“From at least then on, Picasso stalked Matisse’s every move,” Saltz writes. “In fact, ‘Women of Algiers’ was painted just 105 days after Matisse died. When asked why he turned to exotic odalisques and harems, subject matter long associated with the Frenchman, Picasso commented, ‘When Matisse died, he left his odalisques to me.’ Matisse was sadly wise to this. Not long after Picasso paid him a studio visit in the South of France, Matisse wrote to his son that Picasso ‘saw what he wanted to see. Now he will put it all to good use.’ Imagine being dogged by this Spanish monster your entire artistic life. No wonder Matisse was always trying to get away.”
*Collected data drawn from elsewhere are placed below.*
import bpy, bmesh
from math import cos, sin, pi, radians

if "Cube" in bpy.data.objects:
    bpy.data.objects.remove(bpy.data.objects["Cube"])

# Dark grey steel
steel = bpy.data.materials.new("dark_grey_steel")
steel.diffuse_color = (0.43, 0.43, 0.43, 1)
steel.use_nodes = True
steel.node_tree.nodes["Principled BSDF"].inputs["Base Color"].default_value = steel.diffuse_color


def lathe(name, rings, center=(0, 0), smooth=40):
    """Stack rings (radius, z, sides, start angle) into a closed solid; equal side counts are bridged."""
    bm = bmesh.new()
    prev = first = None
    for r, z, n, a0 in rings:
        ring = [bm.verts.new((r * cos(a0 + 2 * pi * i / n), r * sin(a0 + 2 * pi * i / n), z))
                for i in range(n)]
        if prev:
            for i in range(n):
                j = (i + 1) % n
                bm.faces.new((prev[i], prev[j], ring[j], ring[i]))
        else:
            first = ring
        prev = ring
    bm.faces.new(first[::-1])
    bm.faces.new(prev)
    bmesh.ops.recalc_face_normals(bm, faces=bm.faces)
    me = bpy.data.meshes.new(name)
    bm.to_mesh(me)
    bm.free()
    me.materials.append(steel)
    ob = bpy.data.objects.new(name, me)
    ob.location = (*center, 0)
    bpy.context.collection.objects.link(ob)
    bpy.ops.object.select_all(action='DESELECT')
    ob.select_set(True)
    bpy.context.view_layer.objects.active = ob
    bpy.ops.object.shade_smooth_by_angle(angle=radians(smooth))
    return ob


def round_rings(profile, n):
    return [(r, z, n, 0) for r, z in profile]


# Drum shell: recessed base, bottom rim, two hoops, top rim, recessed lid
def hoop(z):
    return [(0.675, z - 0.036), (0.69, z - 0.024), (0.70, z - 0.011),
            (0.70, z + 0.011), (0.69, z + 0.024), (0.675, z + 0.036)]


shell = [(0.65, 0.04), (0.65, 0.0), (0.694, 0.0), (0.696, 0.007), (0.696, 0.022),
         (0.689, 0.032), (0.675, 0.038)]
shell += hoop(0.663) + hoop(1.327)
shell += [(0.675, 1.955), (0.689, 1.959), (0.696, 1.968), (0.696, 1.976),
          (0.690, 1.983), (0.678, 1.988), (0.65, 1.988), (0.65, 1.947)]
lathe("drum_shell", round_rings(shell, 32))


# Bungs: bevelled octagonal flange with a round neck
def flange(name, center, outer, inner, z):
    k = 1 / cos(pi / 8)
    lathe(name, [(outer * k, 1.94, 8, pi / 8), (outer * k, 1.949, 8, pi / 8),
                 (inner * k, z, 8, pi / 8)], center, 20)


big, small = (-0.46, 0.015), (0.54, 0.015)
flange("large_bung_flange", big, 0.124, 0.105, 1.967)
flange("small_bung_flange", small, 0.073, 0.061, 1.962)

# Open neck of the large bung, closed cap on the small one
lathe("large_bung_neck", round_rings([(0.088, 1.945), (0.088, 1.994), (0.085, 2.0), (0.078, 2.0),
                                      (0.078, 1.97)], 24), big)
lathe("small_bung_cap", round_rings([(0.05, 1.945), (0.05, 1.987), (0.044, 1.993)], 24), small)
“‘As different as the north pole is from the south pole’ is how Matisse described Picasso and himself to Gertrude Stein,” wrote John Richardson in a 2003 Vanity Fair article on the rivalry. “He hit on a particularly dodgy paradox, for although the North and South Poles are antitheses, the icescapes surrounding them are indistinguishable. Matisse apparently wanted to emphasize that, while he was very much a man of northern France, Picasso was very much a man of southern Spain. Indeed, there seems to have been a magnetic pull between them, a yin-yang polarity that allowed for a constant shift in the roles of giver and taker, leader and follower, hero and antihero.”
Picasso vs. Matisse. Spain vs. France. Cubism vs. Fauvism. Throw in a dash of Eugene Delacroix — Picasso’s other main influence for the painting — and you’ve got an incredible story: one best told with a public exhibition. Although not impossible, Monday’s anonymous auction makes that unlikely. Billionaires increasingly own international politics. Now they hoard cultural heritage, too.
For all art lovers who don’t belong to the richest 1 percent, even a museum pass can be pricey. This morning’s headlines touting the sale of the world’s most expensive painting are probably as close as we’ll ever get to Picasso’s masterpiece.